Copy every line below that has the word "range" in it.

··· Study material

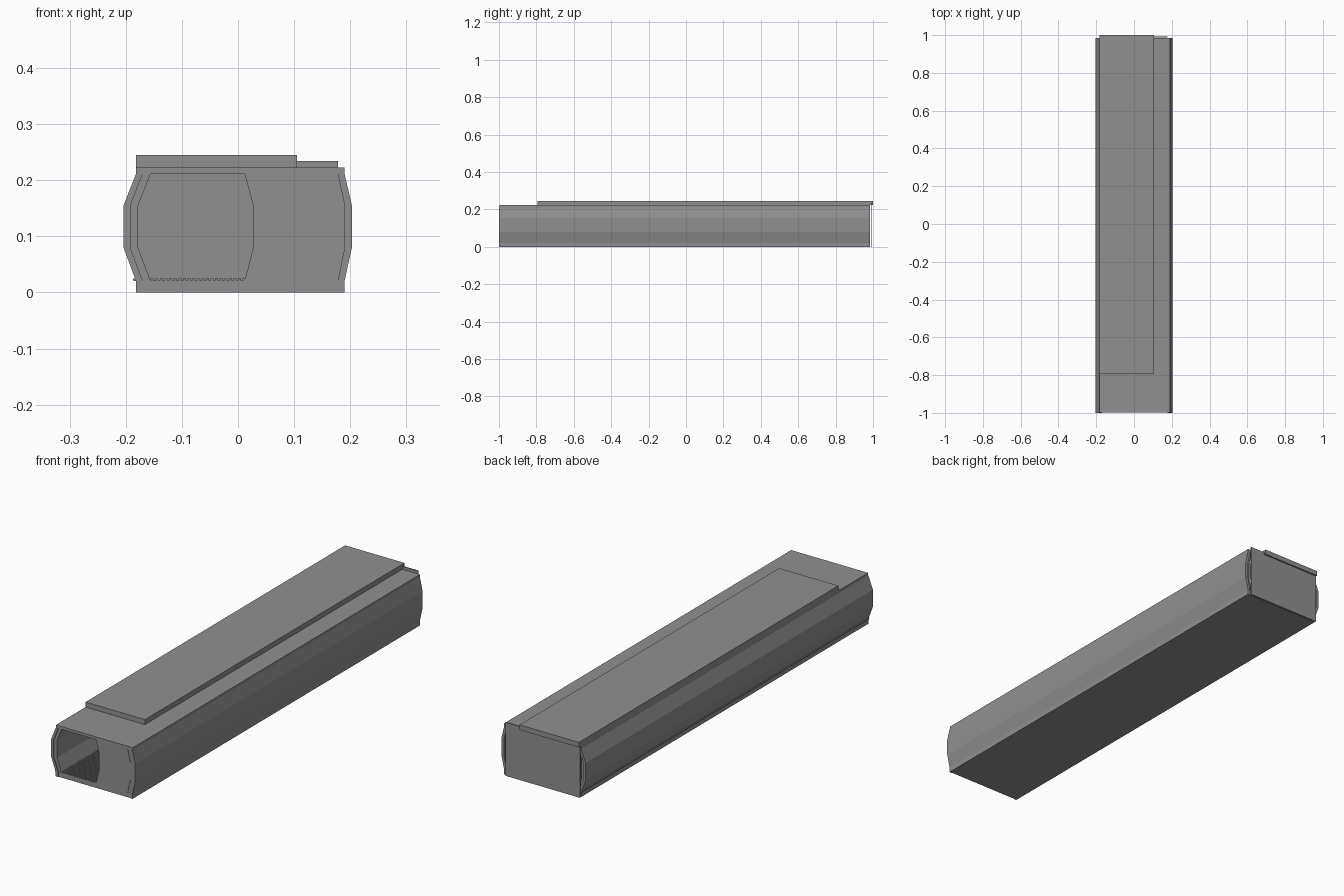
import bpy, bmesh, math

if "Cube" in bpy.data.objects:
    bpy.data.objects.remove(bpy.data.objects["Cube"])

grey = bpy.data.materials.new("dark_grey")
grey.diffuse_color = (0.28, 0.28, 0.28, 1)
grey.use_nodes = True
grey.node_tree.nodes["Principled BSDF"].inputs["Base Color"].default_value = grey.diffuse_color


def prism(name, pts, y0, y1):
    """Extrude an x-z cross-section from y0 to y1."""
    bm = bmesh.new()
    face = bm.faces.new([bm.verts.new((x, y0, z)) for x, z in pts])
    ext = bmesh.ops.extrude_face_region(bm, geom=[face])
    for v in ext["geom"]:
        if isinstance(v, bmesh.types.BMVert):
            v.co.y = y1
    bmesh.ops.recalc_face_normals(bm, faces=bm.faces)
    me = bpy.data.meshes.new(name)
    bm.to_mesh(me)
    bm.free()
    me.materials.append(grey)
    ob = bpy.data.objects.new(name, me)
    bpy.context.collection.objects.link(ob)
    return ob


def rect(x0, x1, z0, z1):
    return [(x0, z0), (x1, z0), (x1, z1), (x0, z1)]


def bulge(base, mid):
    """Faceted side line, straight at the ends and bowed in the middle."""
    return [(base, 0.021), (mid, 0.08), (mid, 0.155), (base, 0.211)]


FRONT, BACK = -0.998, 0.985

# Floor and roof
prism("floor", rect(-0.17, 0.178, 0, 0.021), FRONT, BACK)
prism("roof", rect(-0.182, 0.19, 0.211, 0.223), FRONT, BACK)

# Bowed side panels, each an outer skin with a foot over a recessed liner
for side, outer, middle, inner in (
        ("left", (-0.182, -0.204), (-0.17, -0.192), (-0.156, -0.178)),
        ("right", (0.19, 0.203), (0.178, 0.19), (0.165, 0.178))):
    skin = ([(outer[0], 0)] + bulge(*outer)
            + bulge(*middle)[::-1] + [(middle[0], 0)])
    prism(side + "_skin", skin, -1.0, BACK)
    prism(side + "_liner", bulge(*middle) + bulge(*inner)[::-1], -0.996, 0.975)

# Solid core beside the open channel
prism("core", bulge(0.165, 0.178) + bulge(0.012, 0.027)[::-1], FRONT, BACK)

# Flat end plate, standing slightly above the roof
prism("back_plate", rect(-0.182, 0.178, 0, 0.234), BACK + 0.003, 0.993)

# Raised cover on top
prism("top_cover", rect(-0.182, 0.105, 0.223, 0.245), -0.793, 1.0)

# Fine rods along the channel floor, plus one along the outer left edge
rod_xs = [-0.153 + 0.0082 * i for i in range(21)] + [-0.184]
for x in rod_xs:
    circle = [(x + 0.003 * math.cos(a * math.pi / 4),
               0.023 + 0.003 * math.sin(a * math.pi / 4)) for a in range(8)]
    prism("floor_rod", circle, -0.999, BACK)
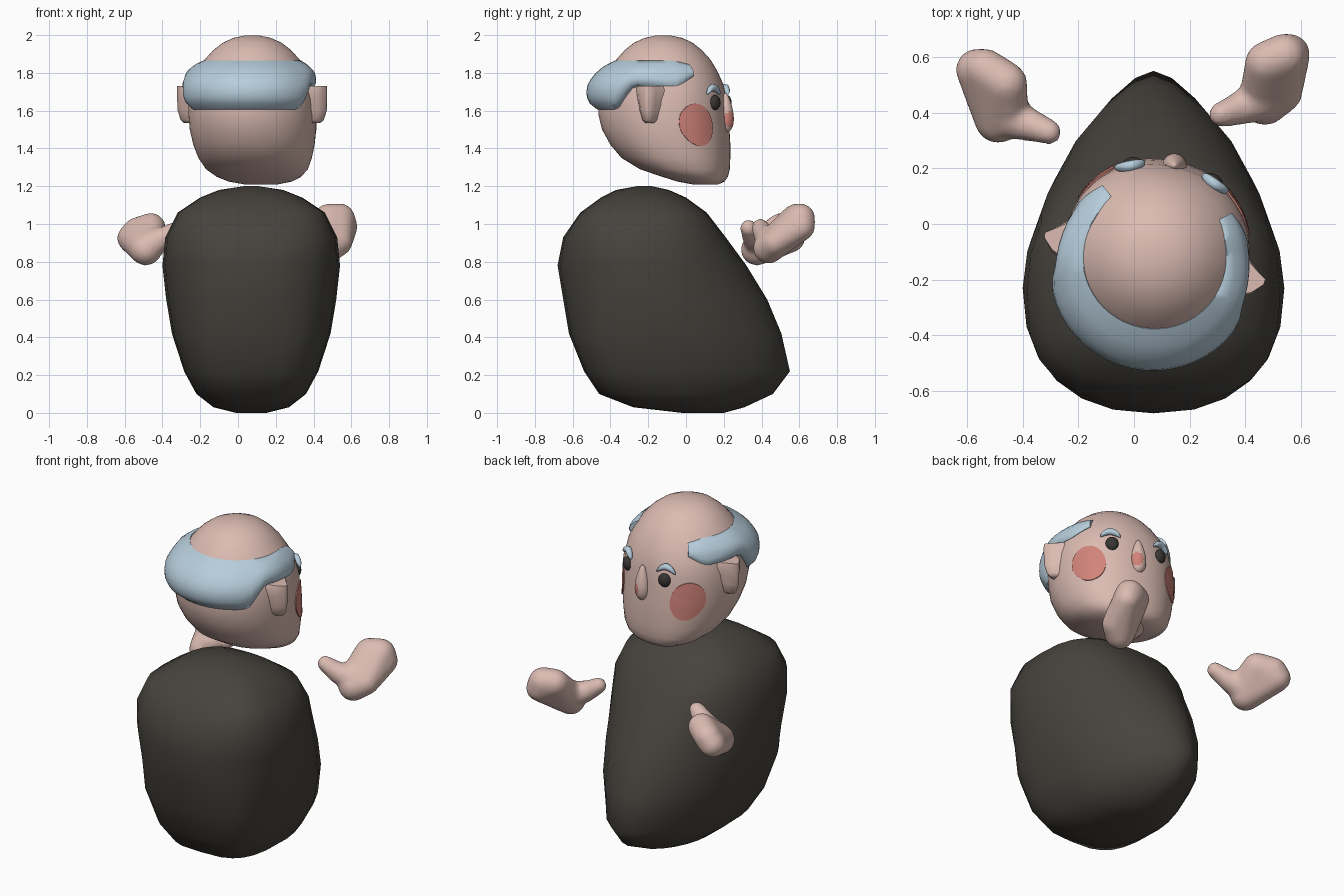
import bpy, bmesh, math
from mathutils import Vector, Matrix

if "Cube" in bpy.data.objects:
    bpy.data.objects.remove(bpy.data.objects["Cube"])


def material(name, rgb):
    m = bpy.data.materials.new(name)
    m.diffuse_color = (*rgb, 1)
    m.use_nodes = True
    m.node_tree.nodes["Principled BSDF"].inputs["Base Color"].default_value = m.diffuse_color
    return m


SKIN = material("skin", (0.71, 0.50, 0.445))
HAIR = material("pale blue hair", (0.47, 0.61, 0.71))
DARK = material("dark cloth", (0.062, 0.056, 0.047))
BLUSH = material("blush", (0.64, 0.23, 0.195))
EYE = material("eye", (0.04, 0.038, 0.036))

HEAD = Matrix.Translation((0.075, -0.12, 0)) @ Matrix.Rotation(math.radians(-12), 4, 'Z')


def finish(name, bm, mats, matrix=Matrix(), angle=60):
    bmesh.ops.recalc_face_normals(bm, faces=bm.faces)
    me = bpy.data.meshes.new(name)
    bm.to_mesh(me)
    bm.free()
    ob = bpy.data.objects.new(name, me)
    bpy.context.collection.objects.link(ob)
    for m in mats:
        me.materials.append(m)
    ob.matrix_world = matrix
    bpy.ops.object.select_all(action='DESELECT')
    bpy.context.view_layer.objects.active = ob
    ob.select_set(True)
    bpy.ops.object.shade_smooth_by_angle(angle=math.radians(angle))
    return ob


def loft(rings):
    """Skin closed rings of points and cap both ends."""
    bm = bmesh.new()
    vs = [[bm.verts.new(p) for p in r] for r in rings]
    n = len(rings[0])
    for a, b in zip(vs, vs[1:]):
        for i in range(n):
            bm.faces.new((a[i], a[(i + 1) % n], b[(i + 1) % n], b[i]))
    bm.faces.new(vs[0])
    bm.faces.new(vs[-1])
    return bm


def power(v, n):
    return math.copysign(abs(v) ** (2 / n), v)


# Body: rows of z, back y, front y, half width, back squareness, front squareness
body_rows = [(0.0, -.02, .2, .08, 2, 1.8), (.03, -.28, .31, .2, 2.8, 1.7),
             (.1, -.46, .46, .29, 3.4, 1.6), (.22, -.54, .55, .355, 3.6, 1.6),
             (.42, -.62, .505, .42, 3, 1.7), (.6, -.65, .43, .45, 2.5, 1.75),
             (.78, -.68, .32, .47, 2.3, 1.9), (.93, -.65, .21, .455, 2.6, 2.4),
             (1.06, -.56, .11, .39, 3.4, 2.9), (1.14, -.45, 0, .27, 3, 2.6),
             (1.18, -.37, -.09, .17, 2.2, 2.2), (1.2, -.26, -.18, .04, 2, 2)]
rings = []
for z, yb, yf, hw, nb, nf in body_rows:
    yc = yb + .45 * (yf - yb)
    ring = []
    for i in range(24):
        a = math.tau * i / 24
        c, s = math.cos(a), math.sin(a)
        n = nf if s > 0 else nb
        ring.append((.07 + hw * power(c, n), yc + (yf - yc if s > 0 else yc - yb) * power(s, n), z))
    rings.append(ring)
finish("body", loft(rings), [DARK], angle=75)

# Head: rows of z, back y, front y, half width, in the turned head frame
head_rows = [(1.208, .17, .29, .08), (1.225, .08, .325, .17), (1.25, 0, .34, .225),
             (1.29, -.12, .35, .27), (1.35, -.22, .352, .30), (1.42, -.28, .352, .32),
             (1.5, -.325, .347, .333), (1.58, -.345, .34, .337), (1.66, -.345, .332, .336),
             (1.74, -.325, .315, .322), (1.81, -.29, .285, .295), (1.87, -.25, .25, .252),
             (1.92, -.205, .205, .207), (1.96, -.155, .155, .155), (1.985, -.1, .1, .1),
             (1.998, -.04, .04, .04)]


def head_point(a, z, out=0.0):
    """Point on the head at angle a from the face direction and height z."""
    for p, q in zip(head_rows, head_rows[1:]):
        if z <= q[0]:
            break
    t = max(0, min(1, (z - p[0]) / (q[0] - p[0])))
    yb, yf, hw = (p[k] + t * (q[k] - p[k]) for k in (1, 2, 3))
    yc, ry = (yb + yf) / 2, (yf - yb) / 2
    s, c = math.sin(a), math.cos(a)
    n = 2 + (.25 * max(0, min(1, (1.85 - z) / .15)) if c > 0 else 0)
    return Vector(((hw + out) * power(s, n), yc + (ry + out) * power(c, n), z))


rings = [[head_point(math.tau * i / 48, r[0]) for i in range(48)] for r in head_rows]
finish("head", loft(rings), [SKIN], HEAD, 80)

# Hair: thick band round the back, thinning towards the temples
rings = []
for i in range(41):
    u = -1 + 2 * i / 40
    f = abs(u)
    s = max(0, min(1, (f - .42) / .16))
    s = s * s * (3 - 2 * s)
    e = max(0, (f - .86) / .14)
    low = 1.605 + .125 * s + .05 * e
    top = 1.865 - .02 * e
    thick = .02 + .053 * (1 - min(1, f / .8) ** 2)
    a = math.pi + u * math.radians(133)
    ring = []
    for k in range(9):
        v = k / 8
        ring.append(head_point(a, low + (top - low) * v, .004 + thick * math.sin(math.pi * v) ** .6))
    ring += [head_point(a, low + (top - low) * v, -.03) for v in (.9, .5, .1)]
    rings.append(ring)
finish("hair_band", loft(rings), [HAIR], HEAD)

for side, label in ((1, "right"), (-1, "left")):
    # Ear: wedge that narrows downwards
    rings = []
    for z, w in ((1.535, .4), (1.55, .62), (1.60, .82), (1.66, .98), (1.71, 1.05), (1.73, .92)):
        pts = [(-.04, -.09), (.04, -.055), (.078, -.015), (.08, .006), (.04, .035), (-.04, .10)]
        rings.append([(side * (.325 + x * min(1, w + .15)), y * w, z) for x, y in pts])
    finish("ear_" + label, loft(rings), [SKIN], HEAD, 65)

    # Eye
    bm = bmesh.new()
    bmesh.ops.create_uvsphere(bm, u_segments=16, v_segments=12, radius=1)
    p = head_point(side * math.radians(23.5), 1.643, .004)
    place = Matrix.Translation(p) @ Matrix.Rotation(-side * math.radians(23), 4, 'Z')
    bm.transform(place @ Matrix.Diagonal((.036, .024, .04, 1)))
    finish("eye_" + label, bm, [EYE], HEAD)

    # Eyebrow: arched tube with thin ends
    rings = []
    for i in range(11):
        t = -1 + i / 5
        p = head_point(side * math.radians(25 + 9.5 * t), 1.722 - .03 * t * t, .012)
        r = .005 + .015 * math.sqrt(1 - .98 * t * t)
        ax = Vector((p.x, p.y, 0)).normalized()
        rings.append([p + ax * (r * math.cos(b)) + Vector((0, 0, r * math.sin(b)))
                      for b in (math.tau * k / 8 for k in range(8))])
    finish("eyebrow_" + label, loft(rings), [HAIR], HEAD)

    # Cheek: thin round plate following the head
    rings = []
    for r, out in ((.01, .005), (.03, .005), (.05, .005), (.07, .005), (.09, .005),
                   (.112, .005), (.112, -.004)):
        rings.append([head_point(side * math.radians(49) + r * math.cos(b) / .35,
                                 1.525 + r * math.sin(b), out)
                      for b in (math.tau * j / 32 for j in range(32))])
    rings.append([head_point(side * math.radians(49) + .05 * math.cos(b) / .35,
                             1.525 + .05 * math.sin(b), -.004)
                  for b in (math.tau * j / 32 for j in range(32))])
    finish("cheek_" + label, loft(rings), [BLUSH], HEAD)

# Nose: teardrop with a blush spot on one side of its tip
bm = bmesh.new()
bmesh.ops.create_uvsphere(bm, u_segments=40, v_segments=32, radius=1)
for v in bm.verts:
    w = 1 - .38 * v.co.z
    v.co = Vector((v.co.x * .041 * w, .337 + v.co.y * .041 * w, 1.588 + v.co.z * .105))
spot = Vector((.031, .374, 1.553))
for f in bm.faces:
    f.material_index = int((f.calc_center_median() - spot).length < .042)
finish("nose", bm, [SKIN, BLUSH], HEAD)


# Hands: flat tilted palm hulled round balls, blended with a tapering thumb
def hand(name, palm, thumb):
    bm = bmesh.new()
    for p, r in palm:
        bmesh.ops.create_icosphere(bm, subdivisions=3, radius=r, matrix=Matrix.Translation(p))
    hull = bmesh.ops.convex_hull(bm, input=bm.verts)
    spare = {e for e in hull["geom_interior"] + hull["geom_unused"] if isinstance(e, bmesh.types.BMVert)}
    bmesh.ops.delete(bm, geom=list(spare), context='VERTS')
    for (p, r), (q, s) in zip(thumb, thumb[1:]):
        for i in range(8):
            t = i / 7
            bmesh.ops.create_icosphere(bm, subdivisions=2, radius=r + (s - r) * t,
                                       matrix=Matrix.Translation(Vector(p).lerp(Vector(q), t)))
    ob = finish(name, bm, [SKIN])
    m = ob.modifiers.new("blend", 'REMESH')
    m.mode = 'VOXEL'
    m.voxel_size = .013
    m.use_smooth_shade = True
    m = ob.modifiers.new("soften", 'SMOOTH')
    m.iterations = 12


hand("hand_right",
     [((.475, .58, 1.03), .077), ((.56, .61, .985), .074), ((.535, .47, .9), .07),
      ((.47, .437, .873), .084), ((.45, .47, .93), .07), ((.54, .605, 1.03), .08)],
     [((.312, .393, .985), .047), ((.38, .415, .94), .062), ((.46, .45, .91), .08)])
hand("hand_left",
     [((-.46, .505, .982), .078), ((-.565, .555, .925), .076), ((-.535, .555, .96), .076),
      ((-.488, .375, .865), .086), ((-.45, .42, .93), .07)],
     [((-.304, .33, .98), .047), ((-.38, .358, .93), .062), ((-.46, .385, .895), .08)])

······

§ Solution to this problem
rod_xs = [-0.153 + 0.0082 * i for i in range(21)] + [-0.184]
               0.023 + 0.003 * math.sin(a * math.pi / 4)) for a in range(8)]
        for i in range(n):
    for i in range(24):
rings = [[head_point(math.tau * i / 48, r[0]) for i in range(48)] for r in head_rows]
for i in range(41):
    for k in range(9):
    for i in range(11):
                      for b in (math.tau * k / 8 for k in range(8))])
                      for b in (math.tau * j / 32 for j in range(32))])
                  for b in (math.tau * j / 32 for j in range(32))])
        for i in range(8):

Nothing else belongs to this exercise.